TASK MATERIAL:
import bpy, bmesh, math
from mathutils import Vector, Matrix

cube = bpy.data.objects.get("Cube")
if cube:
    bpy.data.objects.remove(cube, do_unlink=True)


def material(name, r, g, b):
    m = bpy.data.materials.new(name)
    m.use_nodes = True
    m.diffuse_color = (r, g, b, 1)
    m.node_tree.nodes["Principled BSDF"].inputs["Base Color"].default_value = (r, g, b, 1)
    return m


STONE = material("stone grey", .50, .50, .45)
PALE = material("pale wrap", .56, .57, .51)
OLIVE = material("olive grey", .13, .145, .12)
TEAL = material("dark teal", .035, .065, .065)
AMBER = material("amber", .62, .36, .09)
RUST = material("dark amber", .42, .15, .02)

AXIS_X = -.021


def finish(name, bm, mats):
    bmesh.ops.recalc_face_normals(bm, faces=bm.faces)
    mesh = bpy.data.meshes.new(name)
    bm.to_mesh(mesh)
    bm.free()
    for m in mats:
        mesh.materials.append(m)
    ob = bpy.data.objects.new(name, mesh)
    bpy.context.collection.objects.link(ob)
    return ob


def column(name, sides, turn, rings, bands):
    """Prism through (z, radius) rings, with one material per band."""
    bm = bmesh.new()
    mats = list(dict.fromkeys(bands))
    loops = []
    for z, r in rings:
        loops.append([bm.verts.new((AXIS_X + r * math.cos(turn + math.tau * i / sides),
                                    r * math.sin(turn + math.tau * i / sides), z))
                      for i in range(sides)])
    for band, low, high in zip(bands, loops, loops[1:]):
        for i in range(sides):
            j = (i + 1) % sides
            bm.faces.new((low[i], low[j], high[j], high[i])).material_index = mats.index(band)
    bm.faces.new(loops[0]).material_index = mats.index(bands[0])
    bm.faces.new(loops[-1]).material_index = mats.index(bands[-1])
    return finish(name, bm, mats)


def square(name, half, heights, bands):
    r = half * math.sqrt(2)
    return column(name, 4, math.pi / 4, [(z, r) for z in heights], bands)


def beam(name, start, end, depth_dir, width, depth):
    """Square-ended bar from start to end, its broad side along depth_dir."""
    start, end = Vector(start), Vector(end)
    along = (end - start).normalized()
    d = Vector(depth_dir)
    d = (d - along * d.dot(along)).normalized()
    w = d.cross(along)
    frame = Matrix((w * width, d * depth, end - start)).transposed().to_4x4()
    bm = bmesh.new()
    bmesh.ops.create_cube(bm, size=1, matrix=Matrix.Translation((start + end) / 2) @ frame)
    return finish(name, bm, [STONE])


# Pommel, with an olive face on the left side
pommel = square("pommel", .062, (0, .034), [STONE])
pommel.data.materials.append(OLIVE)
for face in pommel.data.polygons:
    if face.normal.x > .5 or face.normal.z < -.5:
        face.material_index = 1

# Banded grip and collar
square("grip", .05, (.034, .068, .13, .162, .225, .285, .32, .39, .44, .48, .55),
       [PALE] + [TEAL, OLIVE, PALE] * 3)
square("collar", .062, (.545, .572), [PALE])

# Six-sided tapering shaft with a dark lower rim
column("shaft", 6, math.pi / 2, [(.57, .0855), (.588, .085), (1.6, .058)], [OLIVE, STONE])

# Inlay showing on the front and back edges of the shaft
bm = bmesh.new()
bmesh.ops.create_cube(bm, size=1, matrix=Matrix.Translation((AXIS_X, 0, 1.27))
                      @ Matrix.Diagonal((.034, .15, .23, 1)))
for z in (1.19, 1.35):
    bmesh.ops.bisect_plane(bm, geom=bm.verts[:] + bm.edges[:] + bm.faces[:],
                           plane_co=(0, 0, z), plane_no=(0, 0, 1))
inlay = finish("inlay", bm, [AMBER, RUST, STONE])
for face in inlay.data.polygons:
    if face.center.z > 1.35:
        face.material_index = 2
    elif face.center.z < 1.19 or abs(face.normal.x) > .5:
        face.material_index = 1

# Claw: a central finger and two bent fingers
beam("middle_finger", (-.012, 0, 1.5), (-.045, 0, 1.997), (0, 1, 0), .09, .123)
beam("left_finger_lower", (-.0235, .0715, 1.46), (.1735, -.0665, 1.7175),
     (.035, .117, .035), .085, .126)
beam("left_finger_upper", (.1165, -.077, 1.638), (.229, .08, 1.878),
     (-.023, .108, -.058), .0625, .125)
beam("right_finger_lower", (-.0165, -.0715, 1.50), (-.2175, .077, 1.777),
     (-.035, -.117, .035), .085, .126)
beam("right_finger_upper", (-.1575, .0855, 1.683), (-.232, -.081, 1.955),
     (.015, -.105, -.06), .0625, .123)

TASK PROMPT:
Among the records above, a stretch begins at the line containing "for i in range(sides)])" and ends at the line containing "# Banded grip and collar". Restate that stretch word for word, and nothing else.

EXERCISE ANSWER:
                      for i in range(sides)])
    for band, low, high in zip(bands, loops, loops[1:]):
        for i in range(sides):
            j = (i + 1) % sides
            bm.faces.new((low[i], low[j], high[j], high[i])).material_index = mats.index(band)
    bm.faces.new(loops[0]).material_index = mats.index(bands[0])
    bm.faces.new(loops[-1]).material_index = mats.index(bands[-1])
    return finish(name, bm, mats)


def square(name, half, heights, bands):
    r = half * math.sqrt(2)
    return column(name, 4, math.pi / 4, [(z, r) for z in heights], bands)


def beam(name, start, end, depth_dir, width, depth):
    """Square-ended bar from start to end, its broad side along depth_dir."""
    start, end = Vector(start), Vector(end)
    along = (end - start).normalized()
    d = Vector(depth_dir)
    d = (d - along * d.dot(along)).normalized()
    w = d.cross(along)
    frame = Matrix((w * width, d * depth, end - start)).transposed().to_4x4()
    bm = bmesh.new()
    bmesh.ops.create_cube(bm, size=1, matrix=Matrix.Translation((start + end) / 2) @ frame)
    return finish(name, bm, [STONE])


# Pommel, with an olive face on the left side
pommel = square("pommel", .062, (0, .034), [STONE])
pommel.data.materials.append(OLIVE)
for face in pommel.data.polygons:
    if face.normal.x > .5 or face.normal.z < -.5:
        face.material_index = 1

# Banded grip and collar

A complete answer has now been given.